With Congress unable to secure an agreement on border security, Ukraine aid, and other issues, the federal government is headed toward a shutdown starting the morning of Nov 17. Conversations about who is affected by shutdowns usually focus on Washington, DC, but available data shows impacts could be shared across all fifty states.
The most recent government shutdown, which started in 2018, reduced economic output by $11 billion (0.1% of GDP in the fourth quarter of 2018 and 0.2% in the first quarter of 2019), including $3 billion (0.02% of GDP) that will never be recovered. This five-week shutdown also delayed services that people and businesses depend on, like federal permits and loans.
Federal government shutdowns are disruptive and costly. Nearly 3 million federal employees won’t get paid until the federal government resumes normal operations. And these employees don’t just live in and around the nation’s capital.
Data from the Bureau of Labor Statistics shows that the share of workers employed by the federal government is highest in DC, at 24.7 percent.
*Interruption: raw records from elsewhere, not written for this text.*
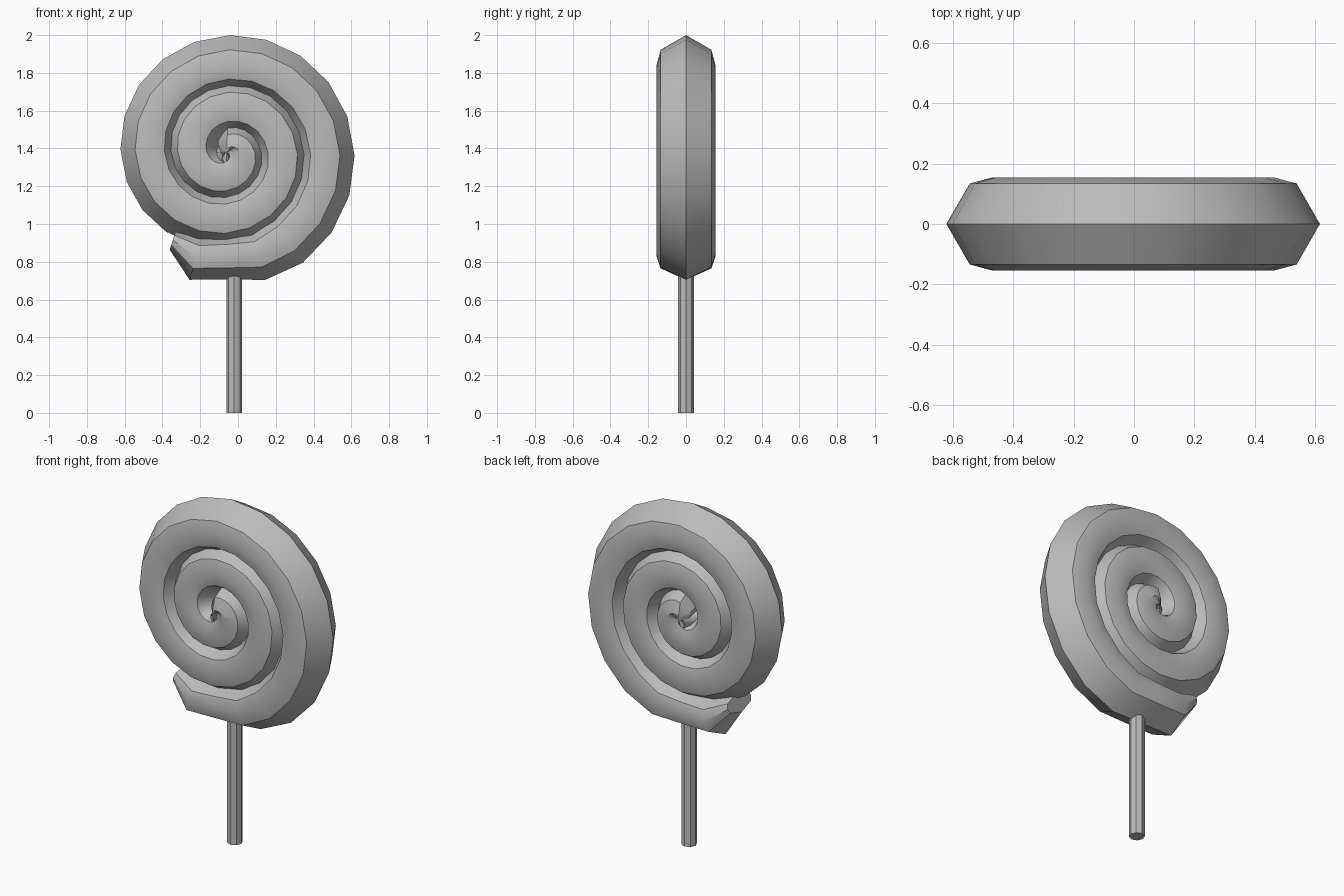
import bpy, bmesh, math

if "Cube" in bpy.data.objects:
    bpy.data.objects.remove(bpy.data.objects["Cube"])

CX, CZ = -0.059, 1.38      # spiral centre
R = 0.155                  # candy rope radius
PROFILE = [math.radians(a) for a in (0, 60, 90, 120, 180, 240, 270, 300)]

grey = bpy.data.materials.new("mid_grey")
grey.diffuse_color = (0.5, 0.5, 0.5, 1)
grey.use_nodes = True
grey.node_tree.nodes["Principled BSDF"].inputs["Base Color"].default_value = grey.diffuse_color


def finish(obj, angle):
    """Apply the grey and smooth shading that keeps sharp ridges."""
    obj.data.materials.append(grey)
    bpy.ops.object.select_all(action='DESELECT')
    obj.select_set(True)
    bpy.context.view_layer.objects.active = obj
    bpy.ops.object.shade_smooth_by_angle(angle=math.radians(angle))


# Rope stations: centre x, centre z, outward angle, radial half width, depth half width
stations = [(-0.095, 1.395, math.radians(106), 0.052, 0.11)]   # tapered inner tip
for k in range(49):
    a = math.radians(88.5 - 18 * k)
    r = 0.015 + 0.225 * k / 20
    stations.append((CX + r * math.cos(a), CZ + r * math.sin(a), a, R, R))

# Flattened tail with a tapered tip
for x, z, deg, w, d in ((0.106, 0.839, -73.5, 0.14, R),
                        (-0.057, 0.83, -91, 0.125, R),
                        (-0.222, 0.825, -106, 0.125, R),
                        (-0.345, 0.915, -108, 0.054, 0.11)):
    stations.append((x, z, math.radians(deg), w, d))

# Spiral candy: sweep the eight-sided profile along the stations
bm = bmesh.new()
rings = []
for x, z, a, w, d in stations:
    rings.append([bm.verts.new((x + w * math.cos(p) * math.cos(a),
                                d * math.sin(p),
                                z + w * math.cos(p) * math.sin(a))) for p in PROFILE])
n = len(PROFILE)
for r0, r1 in zip(rings, rings[1:]):
    for i in range(n):
        j = (i + 1) % n
        bm.faces.new((r0[i], r0[j], r1[j], r1[i]))
bm.faces.new(rings[0])
bm.faces.new(rings[-1])
bmesh.ops.recalc_face_normals(bm, faces=bm.faces)
mesh = bpy.data.meshes.new("spiral_candy")
bm.to_mesh(mesh)
bm.free()
candy = bpy.data.objects.new("spiral_candy", mesh)
bpy.context.collection.objects.link(candy)
finish(candy, 38)

# Stick
bpy.ops.mesh.primitive_cylinder_add(vertices=8, radius=0.042, depth=0.8,
                                    location=(-0.02, 0, 0.4))
stick = bpy.context.object
stick.name = "stick"
finish(stick, 30)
Next is Maryland, at 5.8 percent. Hawaii (5.6 percent) and Alaska (4.8 percent) follow, with Virginia (4.5 percent) rounding out the top five.
But plain numbers show the impact on people’s lives more clearly. The number of federal workers is highest in California (249,600) and Texas (220,900). Florida (156,200) has roughly as many federal workers as Maryland (160,000). Employees across the country would feel the consequences of this political gridlock.
A shutdown wouldn’t only effect people directly employed by the government, but also a large pool of contractors. It is estimated that there are three times as many federal contractors as there are federal employees. In a shutdown, these contractors must either stop working or risk going without pay. The contracting firm can provide back-pay, but it is not necessarily reimbursed by the government.
As with federal employment, federal contractors are spread across the country. In fiscal year 2021, $72 billion in federal contracts were awarded in Virginia, $55 billion in Texas, and $52 billion in California, per the GSA.
Not only are federal workers and contract employees affected, but military personnel will also not be paid until the shutdown ends. According to the Department of Defense, about two million active duty and civilian military employees are at risk, which the White House says will interfere with national security.
It’s too soon to know the effect of this government shutdown, but federal workers and contractors will feel the pinch, as could state and local governments running federal programs like SNAP and WIC that may not receive funding during the shutdown. And despite some claims to the contrary, every state would feel some impact.
Posts and comments are solely the opinion of the author and not that of the Tax Policy Center, Urban Institute, or Brookings Institution.